Déjà Vu—Again—for WhistleblowersTweet
September 26, 2012
Last week, there was another big push in the 14-year effort to upgrade protections for federal workers who blow the whistle on waste, fraud, abuse, and illegality. On Friday, the last day before Congress broke for the elections, we and our allies in Congress were working on a miracle—we tried to move the Whistleblower Protection Enhancement Act (WPEA, S. 743, as amended) through both chambers with passage by unanimous consent. It was a heroic effort by the very committed cosponsors of the bill, their staff, and our allies, but in the end, there wasn’t enough time. Again.
Last week’s emails and calls to Members of Congress and letters of support almost pushed it over the finish line. By Friday morning we learned the bill was expected to pass the House by unanimous consent around noon, and that the Senate was poised to follow suit. We were truly thrilled! But it was a short-lived victory dance, as bumps developed in this all-too-familiar road. We heard a lot of things about what happened to derail the bill, including that House Speaker John Boehner had decided not to pass any bills by unanimous consent on that last day before breaking for the elections (in fact, they didn’t) and that the “intelligence community” had concerns about parts of the bill—parts that, in fact, were no longer in the bill! In the end, we were told that the last minute issues could not be resolved in time. Just as in years past, an unforeseen obstacle arose at the eleventh hour, and Congress failed to pass the bill.
But the fight isn’t over yet.
Even though legislators in both chambers have left D.C. to woo voters in their home states for campaign season, the House and Senate are expected to convene pro forma sessions until the November elections. Pro forma means a few Members gavel in briefly and usually conduct very little formal business. It also means that Congress has not officially adjourned. So, there is a possibility that the WPEA could pass by unanimous consent in pro forma session.
While that may be another long-shot, we are placing our bets on this bill getting done one way or another this year. Senators Akaka (D-Hawaii), Collins (R-Maine), Grassley (R-Iowa) and Representatives Issa (R-Calif.), Cummings (D-Md.), Platts (R-Pa.), and Van Hollen (D-Md.), and their other cosponsors are extremely committed and their staff are working extremely hard to make this bill law. The WPEA would be an important part of the legacies of Senator Akaka and Representative Platts, both of whom are retiring this year.
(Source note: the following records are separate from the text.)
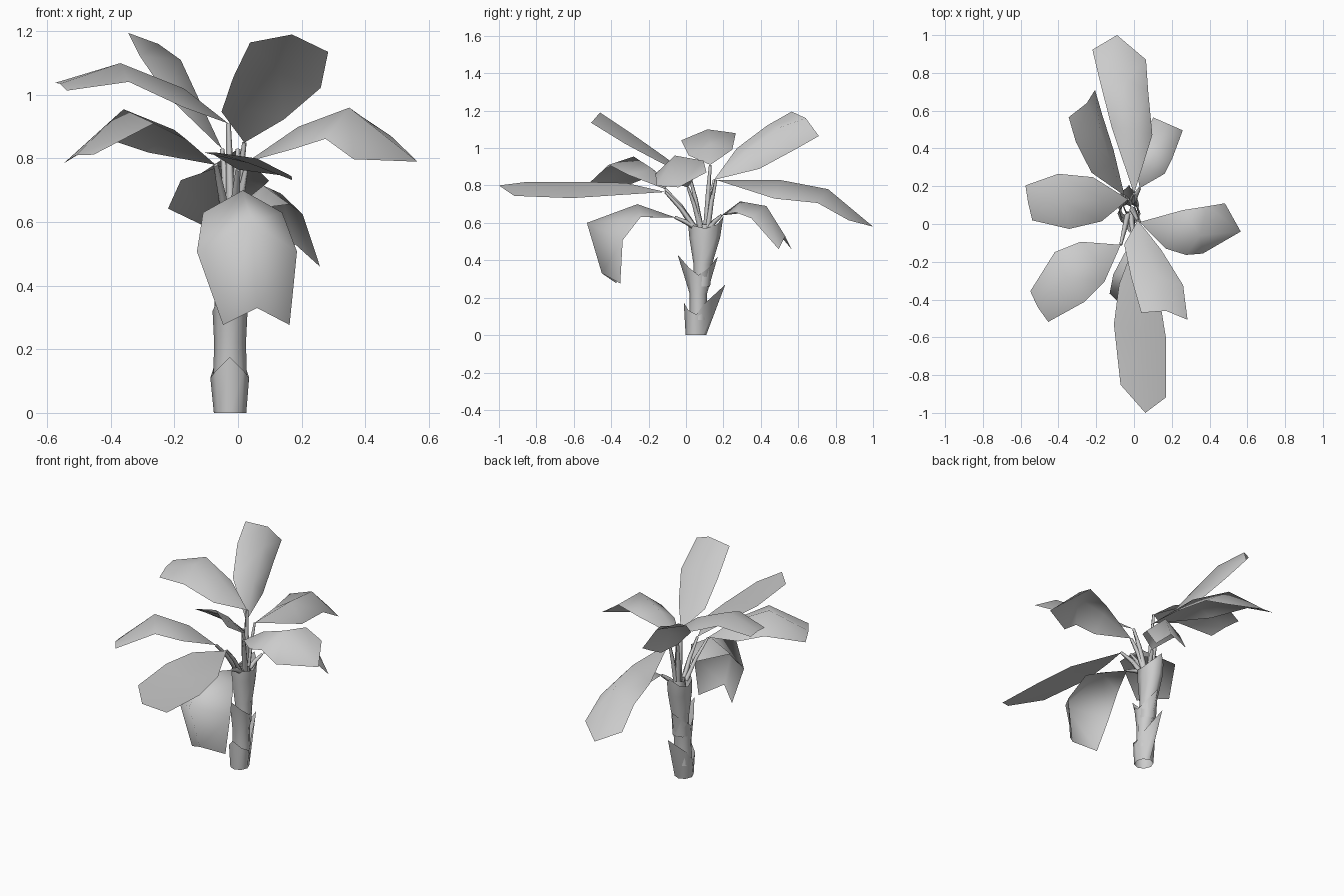
import bpy, math
from mathutils import Vector, Matrix

if "Cube" in bpy.data.objects:
    bpy.data.objects.remove(bpy.data.objects["Cube"])

UP = Vector((0, 0, 1))


def mesh_object(name, verts, faces):
    mesh = bpy.data.meshes.new(name)
    mesh.from_pydata(verts, [], faces)
    mesh.update()
    for p in mesh.polygons:
        p.use_smooth = True
    ob = bpy.data.objects.new(name, mesh)
    bpy.context.collection.objects.link(ob)
    return ob


# trunk section: stacked rings, with a torn rim rising to a front and a back tip
def sheath(name, rings, front_tip, back_tip, n=8):
    verts, faces = [], []
    for k, (cx, cy, rx, ry, z) in enumerate(rings):
        for i in range(n):
            a = 2 * math.pi * i / n
            v = Vector((cx + rx * math.cos(a), cy + ry * math.sin(a), z))
            if k == len(rings) - 1:
                tip = back_tip if math.sin(a) > 0 else front_tip
                f = abs(math.sin(a)) ** 3
                v.z += (tip[1] - z) * f
                if f > 0.9:
                    v.y = tip[0]
            verts.append(v)
    for k in range(len(rings) - 1):
        for i in range(n):
            j = (i + 1) % n
            faces.append((k*n + i, k*n + j, k*n + n + j, k*n + n + i))
    return mesh_object(name, verts, faces)


# thin tapering stalk from the trunk top to the blade
def stalk(name, base):
    base = Vector(base)
    core = Vector((-0.02, 0.1, 0.57))
    out = Vector((base.x - core.x, base.y - core.y, 0))
    start = core + out * 0.25
    mid = start.lerp(base, 0.55) - out * 0.06
    curve = bpy.data.curves.new(name, 'CURVE')
    curve.dimensions = '3D'
    curve.bevel_depth = 0.013
    curve.bevel_resolution = 0
    curve.use_fill_caps = True
    sp = curve.splines.new('POLY')
    sp.points.add(2)
    for p, co, r in zip(sp.points, (start, mid, base), (1.3, 1.0, 0.6)):
        p.co = (*co, 1)
        p.radius = r
    ob = bpy.data.objects.new(name, curve)
    bpy.context.collection.objects.link(ob)


# folded blade: midrib points, half widths, edge drops, sideways roll, tip pull, skew
def leaf(name, rib, widths, drops, roll=0.0, pull=0.0, skew=0.0):
    stalk(name + "_stalk", rib[0])
    rib = [Vector(p) for p in rib]
    head = rib[2] - rib[0]
    side = Vector((head.y, -head.x, 0)).normalized()
    side = (Matrix.Rotation(skew, 3, 'Z') @ side + UP * roll).normalized()
    verts = [rib[0]]
    for i in (1, 2, 3):
        before = rib[i] - rib[i - 1]
        tangent = before if i == 3 else before + rib[i + 1] - rib[i]
        normal = side.cross(tangent).normalized()
        centre = rib[i] - normal * drops[i - 1]
        if i == 3:
            centre = centre - before * pull
        w = side * widths[i - 1]
        verts += [centre - w, rib[i], centre + w]
    faces = [(0, 2, 1), (0, 3, 2)]
    for r in (1, 4):
        faces += [(r, r + 1, r + 4, r + 3), (r + 1, r + 2, r + 5, r + 4)]
    mesh_object(name, verts, faces)


# trunk
sheath("lower_sheath", [(-.025, .053, .051, .055, 0), (-.026, .055, .061, .06, .11)],
       (-.012, .175), (.21, .27))
sheath("middle_sheath", [(-.025, .066, .054, .046, .08), (-.025, .066, .05, .046, .22),
                         (-.025, .067, .055, .07, .32)], (-.045, .43), (.17, .42))
sheath("upper_sheath", [(-.025, .085, .048, .044, .26), (-.026, .09, .048, .05, .38),
                        (-.03, .1, .057, .082, .52), (-.03, .105, .056, .088, .57)],
       (.01, .61), (.2, .635))
sheath("inner_core", [(-.025, .095, .035, .05, .5), (-.025, .1, .03, .04, .59)],
       (.06, .6), (.14, .6), 6)

# leaves
leaf("front_leaf", [(0, -.11, .765), (.03, -.35, .79), (.035, -.57, .785), (.06, -1, .80)],
     (.115, .15, .13), (.01, .01, .015), .3, .27, -.35)
leaf("front_drooping_leaf", [(0, -.06, .63), (.015, -.26, .70), (.045, -.53, .60), (.06, -.45, .33)],
     (.125, .158, .105), (.07, .2, .07), 0, -.27)
leaf("front_raised_leaf", [(.02, .02, .85), (.05, -.11, .95), (.13, -.28, 1.07), (.17, -.46, 1.19)],
     (.10, .14, .125), (.02, .04, .05), .12, 0, -.5)
leaf("right_leaf", [(.03, .01, .79), (.19, -.03, .9), (.35, -.06, .96), (.565, -.04, .79)],
     (.115, .145, .15), (.05, .07, .06), -.25, .5, -.2)
leaf("left_raised_leaf", [(-.03, .13, .91), (-.17, .13, 1.02), (-.37, .115, 1.10), (-.56, .11, 1.035)],
     (.12, .15, .095), (.05, .04, .01), .13, 0, .15)
leaf("left_front_leaf", [(-.07, -.11, .78), (-.2, -.18, .89), (-.36, -.28, .955), (-.51, -.44, .81)],
     (.125, .155, .095), (.06, .07, .015), -.15)
leaf("back_leaf", [(0, .16, .83), (0, .5, .83), (-.04, .76, .78), (-.09, 1, .58)],
     (.11, .13, .145), (.09, .07, .03), -.1, .35, -.25)
leaf("back_drooping_leaf", [(.03, .19, .64), (.08, .29, .715), (.135, .43, .69), (.18, .53, .53)],
     (.085, .095, .085), (.06, .08, .04), 0, -.3)
leaf("back_raised_leaf", [(-.05, .15, .83), (-.12, .32, .98), (-.18, .5, 1.11), (-.25, .64, 1.16)],
     (.10, .12, .12), (.06, .08, .04), -.65, 0, .45)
The prospects for passage this year are better than fair, in part because the bill now contains only previously agreed upon, non-controversial reforms. The pending version of the WPEA is a reconciled version of the House and Senate bills (S. 743, as amended in the House). Unfortunately, some of the reforms for which we fought hardest were the ones removed in order to get the agreement necessary for passage. At the beginning of this Congress, we were told that jury trials for federal whistleblowers and the new protections for national security and intelligence community workers would never pass the House. POGO and our partners committed to doing everything we could to try to convince members that these essential reforms would dramatically improve accountability—a goal with nearly ubiquitous support.
Indeed, POGO and our allies spent the past 21 months meeting with members and their staffs, supplying information, applying strategic pressure, shoring up support, helping whistleblowers be heard, garnering media attention, working with key allies, facilitating negotiations—all to no avail. In the end, we were told the bill would certainly be blocked if it contained those reforms. It was a very hard pill to swallow given the amount of energy, heart, and soul invested by so many of us—and the high stakes for whistleblowers and taxpayers.
S. 743 (as amended by the House and Senate cosponsors) is the Senate-passed bill, with a few technical corrections and the following exceptions:
- Sunset for all circuit appellate court review was shortened from five years to two years (section 108)
- Limited district court access and jury trials for certain whistleblower cases and Merit Systems Protection Board summary judgment authority in certain whistleblower cases were eliminated (previously sections 117 and 118)
- Expanded procedures for making classified disclosures to Congress was eliminated (previously section 119)
- Title II, regarding Intelligence Community whistleblowers and security clearance protections, was removed entirely
Every reform in the scaled-back version of S. 743 is a common-sense reform that reflects a true bipartisan agreement to enhance protections for federal whistleblowers and increase government accountability to taxpayers. To read a summary of the reforms in S. 743, please click here.
Unfortunately, every day that the bill does not become law means the public is deprived the benefit of disclosures from federal government whistleblowers about fraud, waste, and abuses, which could remain ongoing. Every day that passes means more fear and intimidation of would-be whistleblowers and more suffering by those who stick their necks out for us. Every day without these reforms means the good guys in government don’t have the tools they need to protect whistleblowers and taxpayers.
Let’s continue to do all we can to ensure Congress finally sends these critical reforms to the President’s desk this year. Doing the people’s work is more important than campaigning, and when it comes to safeguarding taxpayer dollars, our brave truth-tellers have waited long enough. Please take action now!
Suzie Dershowitz contributed to this piece.
Angela Canterbury is Director of Public Policy for the Project On Government Oversight.
Topics: Whistleblower Protections
Authors: Angela Canterbury